Special Report

50 Most Popular Restaurants That Have Closed Permanently Due to the Pandemic

Source: Courtesy of Richard L B. via Yelp

Georgia: The Tavern at Phipps
> Location: Atlanta

“Since 1992,” according to the still-active website of this Buckhead mainstay, known for its sandwiches, steaks, and pasta dishes, “The Tavern at Phipps has served over five million patrons and counting.” The counting stopped in early October, when the place, which shut down initially in March, announced that it would not reopen. While some sources cite a lease dispute with its landlord as having led to its demise, the director of marketing for the restaurant’s parent company told the Atlanta Journal-Constitution that the cause was “timing and the pandemic.”

Source: Courtesy of Howard L. via Yelp

Illinois: Fountainhead
> Location: Chicago

“It is with heavy hearts that we have come to the decision to close Fountainhead effective November 14, 2020,” wrote the owners of this North Side establishment on their Facebook page on Oct. 1. According to Eater, Fountainhead “helped usher the age of the gastropub in Chicago” when it opened in 2010. The restaurant’s Facebook statement went on to say, “We would like to hold out a little bit of hope that if, by chance, the situation changes, we will be able to stay in business.” However, they also admitted that “pressures facing our industry at this time make it financially impossible to operate past the roof deck season.”

Source: Courtesy of Blackbird via Facebook

Illinois: Blackbird
> Location: Chicago

This well-loved West Loop restaurant — hailed by the Chicago Tribune as “one of Chicago’s greatest restaurants” — was opened 22 years ago by Paul Kahan, who has since become one of the city’s best-known chef-restaurateurs. (His other places include Avec, Publican, and Big Star). Blackbird’s intimate size and layout made social distancing impossible, and the restaurant announced on its website that “we have made the very difficult decision to close our doors.”

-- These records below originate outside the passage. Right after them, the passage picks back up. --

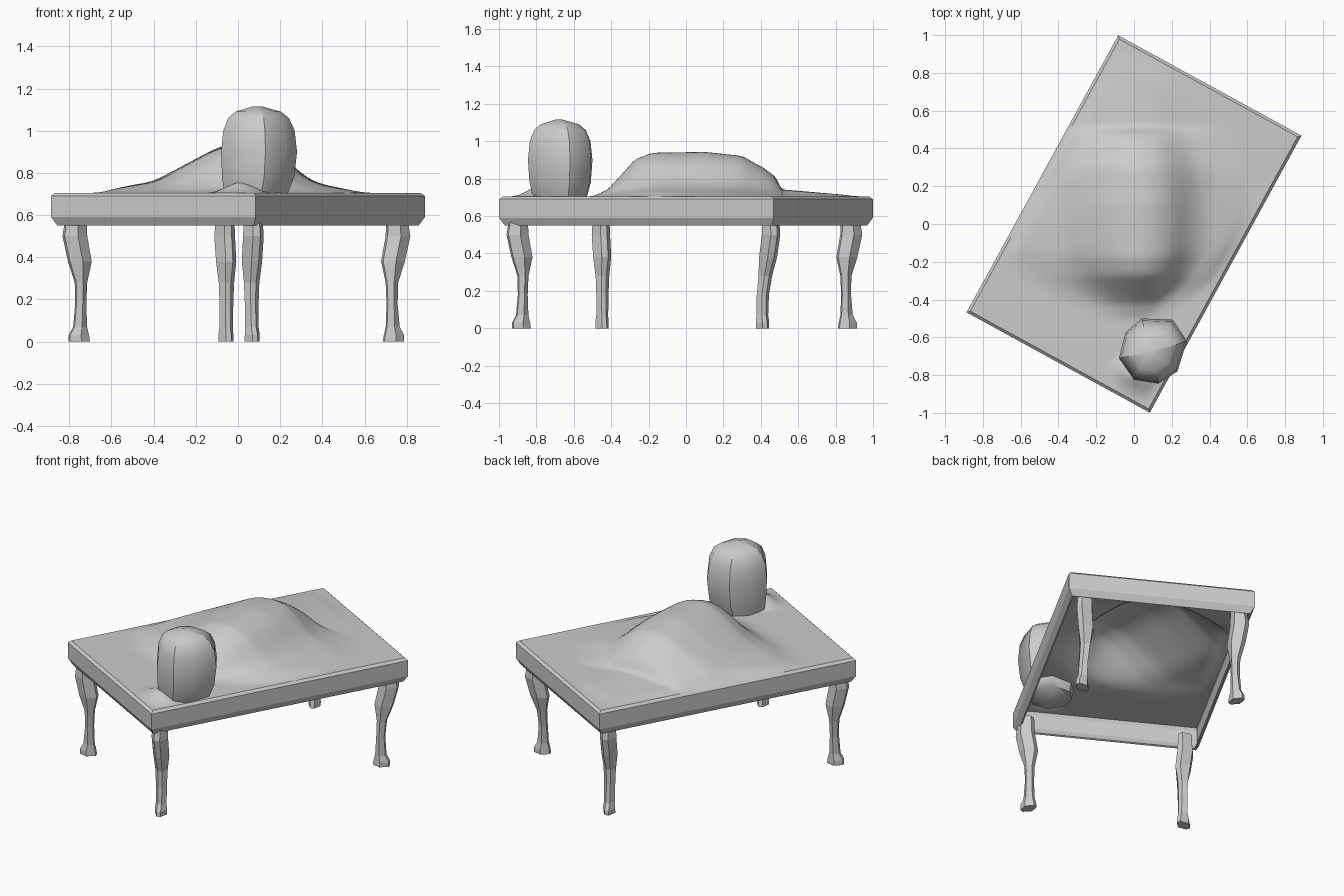
import bpy, bmesh, math
from mathutils import Matrix, Vector

cube = bpy.data.objects.get("Cube")
if cube:
    bpy.data.objects.remove(cube, do_unlink=True)

grey = bpy.data.materials.new("plain grey")
grey.use_nodes = True
colour = (0.6, 0.6, 0.6, 1)
grey.diffuse_color = colour
grey.node_tree.nodes["Principled BSDF"].inputs["Base Color"].default_value = colour

TURN = Matrix.Rotation(math.radians(-28.7), 4, "Z")
HALF_X, HALF_Y = 0.553, 0.836


def finish(bm, name, angle):
    bmesh.ops.recalc_face_normals(bm, faces=bm.faces)
    mesh = bpy.data.meshes.new(name)
    bm.to_mesh(mesh)
    bm.free()
    mesh.materials.append(grey)
    obj = bpy.data.objects.new(name, mesh)
    bpy.context.collection.objects.link(obj)
    bpy.ops.object.select_all(action="DESELECT")
    obj.select_set(True)
    bpy.context.view_layer.objects.active = obj
    if angle:
        bpy.ops.object.shade_smooth_by_angle(angle=math.radians(angle))


def loft(rings, name, angle=0, closed=False, crease_every=0):
    """Skin a list of point rings; cap the ends or join last to first."""
    bm = bmesh.new()
    loops = [[bm.verts.new(p) for p in ring] for ring in rings]
    pairs = list(zip(loops, loops[1:]))
    if closed:
        pairs.append((loops[-1], loops[0]))
    for a, b in pairs:
        for i in range(len(a)):
            j = (i + 1) % len(a)
            bm.faces.new((a[i], a[j], b[j], b[i]))
    if not closed:
        bm.faces.new(loops[0])
        bm.faces.new(loops[-1])
    if crease_every:
        # keep the upright corner edges sharp
        for a, b in pairs:
            for i in range(0, len(a), crease_every):
                bm.edges.get((a[i], b[i])).smooth = False
    finish(bm, name, angle)


def curve(points, t):
    """Linear value through (position, value) points."""
    if t <= points[0][0]:
        return points[0][1]
    for (a, u), (b, v) in zip(points, points[1:]):
        if t <= b:
            return u + (v - u) * (t - a) / (b - a)
    return points[-1][1]


# Table frame: a thin chamfered apron running round the rectangle
rail = [(0, 0.59), (0, 0.69), (0.015, 0.705), (0.016, 0.695), (0.012, 0.685),
        (0.012, 0.595), (0.032, 0.555), (0.022, 0.55)]
frame_rings = []
for inset, z in rail:
    x, y = HALF_X - inset, HALF_Y - inset
    frame_rings.append([TURN @ Vector((sx * x, sy * y, z))
                        for sx, sy in ((-1, -1), (1, -1), (1, 1), (-1, 1))])
loft(frame_rings, "table_frame", closed=True)

# Curved legs bowing out towards each corner: height, outer, inner, half width
leg_rows = [(0.61, 0.05, -0.04, 0.045), (0.5, 0.067, -0.045, 0.051),
            (0.38, 0.04, -0.067, 0.05), (0.28, 0.008, -0.046, 0.038),
            (0.18, 0.006, -0.042, 0.034), (0.07, 0.016, -0.046, 0.033),
            (0.03, 0.038, -0.055, 0.037), (0, 0.038, -0.06, 0.037)]
# name, corner signs, world position, sideways lean of the lower half
legs = [("front_left_leg", 1, -1, (0.07, -0.89), 0),
        ("back_left_leg", 1, 1, (0.748, 0.452), -0.04),
        ("back_right_leg", -1, 1, (-0.06, 0.873), 0),
        ("front_right_leg", -1, -1, (-0.763, -0.452), 0)]
for name, sx, sy, (px, py), lean in legs:
    out = TURN @ Vector((sx, sy, 0)).normalized()
    across = Vector((-out.y, out.x, 0))
    rings = []
    for z, outer, inner, w in leg_rows:
        shift = lean * min(1, max(0, (0.45 - z) / 0.3))
        base = Vector((px, py + shift, z))
        mid = (outer + inner) / 2
        section = [(outer, -0.35 * w), (outer, 0.35 * w), (mid, w),
                   (inner, 0.35 * w), (inner, -0.35 * w), (mid, -w)]
        rings.append([base + out * d + across * s for d, s in section])
    loft(rings, name)

# Draped top sheet with a long mound, rounded off at both ends
along = [(-0.5, 0), (-0.42, 0.15), (-0.27, 0.84), (-0.18, 0.98), (0.1, 1),
         (0.3, 0.91), (0.42, 0.63), (0.485, 0.42), (0.505, 0.16), (0.95, 0)]
mound = [(-0.72, 0), (-0.4, 0.055), (-0.1, 0.215), (0, 0.24), (0.1, 0.235),
         (0.2, 0.19), (0.3, 0.09), (0.38, 0.045), (0.6, 0)]
spread = [(-0.5, 0.3), (-0.42, 0.42), (-0.3, 0.72), (-0.15, 0.95), (0, 1),
          (0.25, 1), (0.5, 0.75), (0.95, 0.7)]
bm = bmesh.new()
bmesh.ops.create_grid(bm, x_segments=50, y_segments=76, size=1)
for v in bm.verts:
    edge = min(1, 8 * (1 - max(abs(v.co.x), abs(v.co.y))))
    p = TURN @ Vector((v.co.x * (HALF_X - 0.015), v.co.y * (HALF_Y - 0.015), 0.705))
    # average nearby heights to round off the mound
    h = 0
    for k in (-0.04, -0.02, 0, 0.02, 0.04):
        h += curve(along, p.y + k / 3) * curve(mound, (p.x + k) / curve(spread, p.y + k)) / 5
    # small tent of cloth in front of the head
    h += 0.055 * max(0, 1 - math.hypot(p.x - 0.01, p.y + 0.8) / 0.14)
    p.z += h * edge
    v.co = p
finish(bm, "draped_sheet", 60)

# Faceted head: four creased corners with a bulge between each pair
plan = [(-0.08, -0.71), (-0.045, -0.575), (0.04, -0.5), (0.205, -0.507),
        (0.28, -0.62), (0.23, -0.78), (0.13, -0.845), (0, -0.825)]
sizes = [(0.655, 0.74), (0.7, 0.83), (0.78, 0.95), (0.9, 1), (1, 0.94),
         (1.06, 0.8), (1.09, 0.6), (1.115, 0.12)]
head_rings = []
for z, k in sizes:
    # the lower part tapers away from the table edge
    pivot = Vector((0.01 if z < 0.9 else 0.09, -0.68, 0))
    head_rings.append([pivot + (Vector((x, y, 0)) - pivot) * k + Vector((0, 0, z))
                       for x, y in plan])
loft(head_rings, "head", 70, crease_every=2)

Kansas: Brookville Hotel
> Location: Abilene

Mark and Connie Martin opened this popular fried-chicken emporium in 2000, but it traces its origins to a small 1870-vintage hotel and restaurant in nearby Brookville, bought by the Martin family in 1894. Despite the establishment’s long history — and recognition as an “American Classic” by the James Beard Foundation in 2007 — the place became yet another victim of the pandemic in late September. Martin told WION-TV that he usually cleared $50,000 a year in profits, but by the time he shut down this year he had already lost $50,000.

Source: Courtesy of K-Paul's Louisiana Kitchen via Facebook

Louisiana: K-Paul’s Louisiana Kitchen
> Location: New Orleans

The demise of the legendary K-Paul’s in mid-July is one of the most significant of all COVID-related restaurant closures. This highly influential Cajun establishment was opened in 1979 by chef Paul Prudhomme and his wife, Kay, and it soon became a Crescent City bucket-list destination, with lines forming nightly outside. With such vividly flavored dishes as the iconic blackened redfish, K-Paul’s ignited a nationwide craze for Cajun cooking. Kay died of cancer in 1993 and Prudhomme passed away in 2015, but the place stayed open under the chef’s niece, Brenda Prudhomme, and her chef husband, Paul Miller.

After several coronavirus-mandated closings and reopenings earlier this year, though, they issued a statement on July 13 “regretfully announcing permanent closure of K-Paul’s Louisiana Kitchen.” Miller explained to NOLA.com that “The business has been bleeding through this, and you can only bleed so much before you have to stop it.”